Cambridge University’s Institute of Criminology has undertaken research that shows that the practice of vigilante justice or ‘honour’ killing usually against women is regarded by a substantial proportion of the students surveyed as morally acceptable. The report suggests that of the 850 Jordanian students surveyed, attitudes in support of honour killing are far more likely in adolescent boys with low education backgrounds:
“In total, 33.4% of all respondents either “agreed” or “strongly agreed” with situations depicting honour killings. Boys were more than twice as likely to support honour killings: 46.1% of boys and 22.1% of girls agreed with at least two honour killing situations in the questionnaire. 61% of teenagers from the lowest level of educational background showed supportive attitudes towards honour killing, as opposed to only 21.1% where at least one family member has a university degree. 41.5% of teenagers with a large number of siblings endorsed at least two honour-killing situations, while this was only the case for 26.7% of teens from smaller families.” (supra)
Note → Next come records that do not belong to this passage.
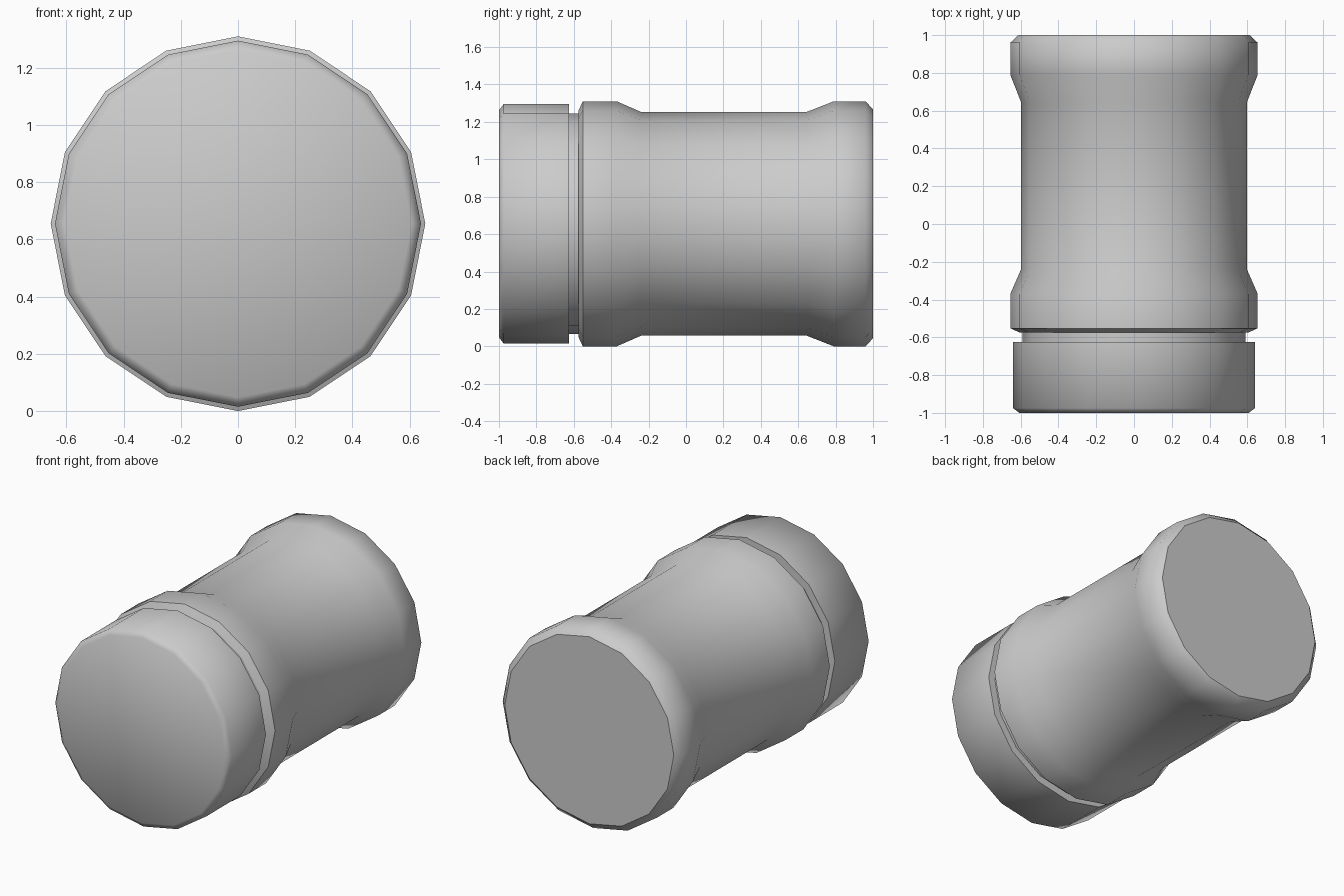
import bpy, bmesh, math

if "Cube" in bpy.data.objects:
    bpy.data.objects.remove(bpy.data.objects["Cube"])

SIDES = 16
AXIS_Z = 0.655


def lathe(name, profile, smooth_angle):
    """Closed 16-sided solid turned around the y axis from (y, radius) pairs."""
    bm = bmesh.new()
    rings = []
    for y, r in profile:
        rings.append([bm.verts.new((r * math.cos(2 * math.pi * i / SIDES), y,
                                    AXIS_Z + r * math.sin(2 * math.pi * i / SIDES)))
                      for i in range(SIDES)])
    for a, b in zip(rings, rings[1:]):
        for i in range(SIDES):
            j = (i + 1) % SIDES
            bm.faces.new((a[i], a[j], b[j], b[i]))
    bm.faces.new(rings[0])
    bm.faces.new(rings[-1])
    bmesh.ops.recalc_face_normals(bm, faces=bm.faces)
    mesh = bpy.data.meshes.new(name)
    bm.to_mesh(mesh)
    bm.free()
    obj = bpy.data.objects.new(name, mesh)
    bpy.context.collection.objects.link(obj)
    bpy.ops.object.select_all(action='DESELECT')
    obj.select_set(True)
    bpy.context.view_layer.objects.active = obj
    bpy.ops.object.shade_smooth_by_angle(angle=math.radians(smooth_angle))
    return obj


# Lid with a softened front rim
lathe("lid", [(-1.0, 0.607), (-0.975, 0.64), (-0.625, 0.64)], 60)

# Recessed neck between lid and body
lathe("neck", [(-0.63, 0.59), (-0.57, 0.59)], 40)

# Waisted body with a raised band at each end
lathe("body", [(-0.575, 0.605), (-0.552, 0.655), (-0.37, 0.655), (-0.24, 0.598),
               (0.645, 0.598), (0.79, 0.655), (0.96, 0.655), (1.0, 0.612)], 48)

# Flat back edge stays crisp
body = bpy.data.objects["body"]
for face in body.data.polygons:
    if len(face.vertices) == SIDES:
        face.use_smooth = False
Continue reading “Cultural relativism and ‘honour’ killing”
The Act of Settlement 1700 section II prohibits the new royal baby boy (qua successor to the throne) from ever being a Catholic. Hasty efforts by way of the Succession to the Crown Act 2013 are still not law.[fn] The Succession to the Crown Act must be accepted in each of the 15 Commonwealth countries where the Queen is head of state. While three countries, Canada, St. Kitts and Nevis, St. Vincent and the Grenadines, have approved the law, Australia, New Zealand, Jamaica, Antigua and Barbuda, Belize, Papua New Guinea, Barbados, Tuvalu, Grenada, Solomon Islands, St Lucia, and the Bahamas still have not.[/fn] At the same time, the Marriage (Same Sex Couples) Bill 2013 has received the Royal Assent. The requirement of any constitutional consensus across the Commonwealth has been by-passed.
Continue reading “Royal Successor Can’t Marry a Catholic But Can Marry a Man”
Proposed amendments to the Public Order Act aim to protect from prosecution, although perhaps not job loss, those who believe same-sex marriage to be contrary to public interest. These amendments highlight an important conceptual problem. In Eweida and Others v. UK four Christian applicants challenged employment tribunal decisions against them largely on Article 9 (freedom of belief) grounds. Although Nadia Eweida’s case in favour of wearing a small cross to work at British Airways was successful in the ECHR, three other applicants failed. In particular, Lillian Ladele lost her job as a registrar for failing to perform civil partnerships once the Civil Partnerships Act 2004 was enacted.
Continue reading “Public Order Act Amendments Confer Few Article 9 Protections”
The recent revelation that the rolling out of the Liverpool Care Pathway as the NHS National End of Life Care strategy in 2008 had been financially incentivised and implemented with astonishing compliance emerged as a thought-provoking development. Many of us have been warning for years of the financial, political and research interests that there are in institutionalising sedation-and-dehydration regimes, and then, inevitably, medical homicide. Freedom of Information Act requests exposed the millions of pounds that have been paid for the implementation of this national end-of-life care strategy. Much more interestingly, they showed that some hospital trusts had been paid these funds for ensuring that up to two thirds of all deaths were Pathway deaths.
Continue reading “Incentivising Death”
Years before the Mental Capacity Act 2005 came into force, the proposed Mental Incapacity Bill, as it was then called, was criticised as raising serious human rights concerns involving degrading treatment, gross discrimination and threats to life and liberty. Among other matters, the legislation implied the following:
Continue reading “Imprisoned by the Court of Protection”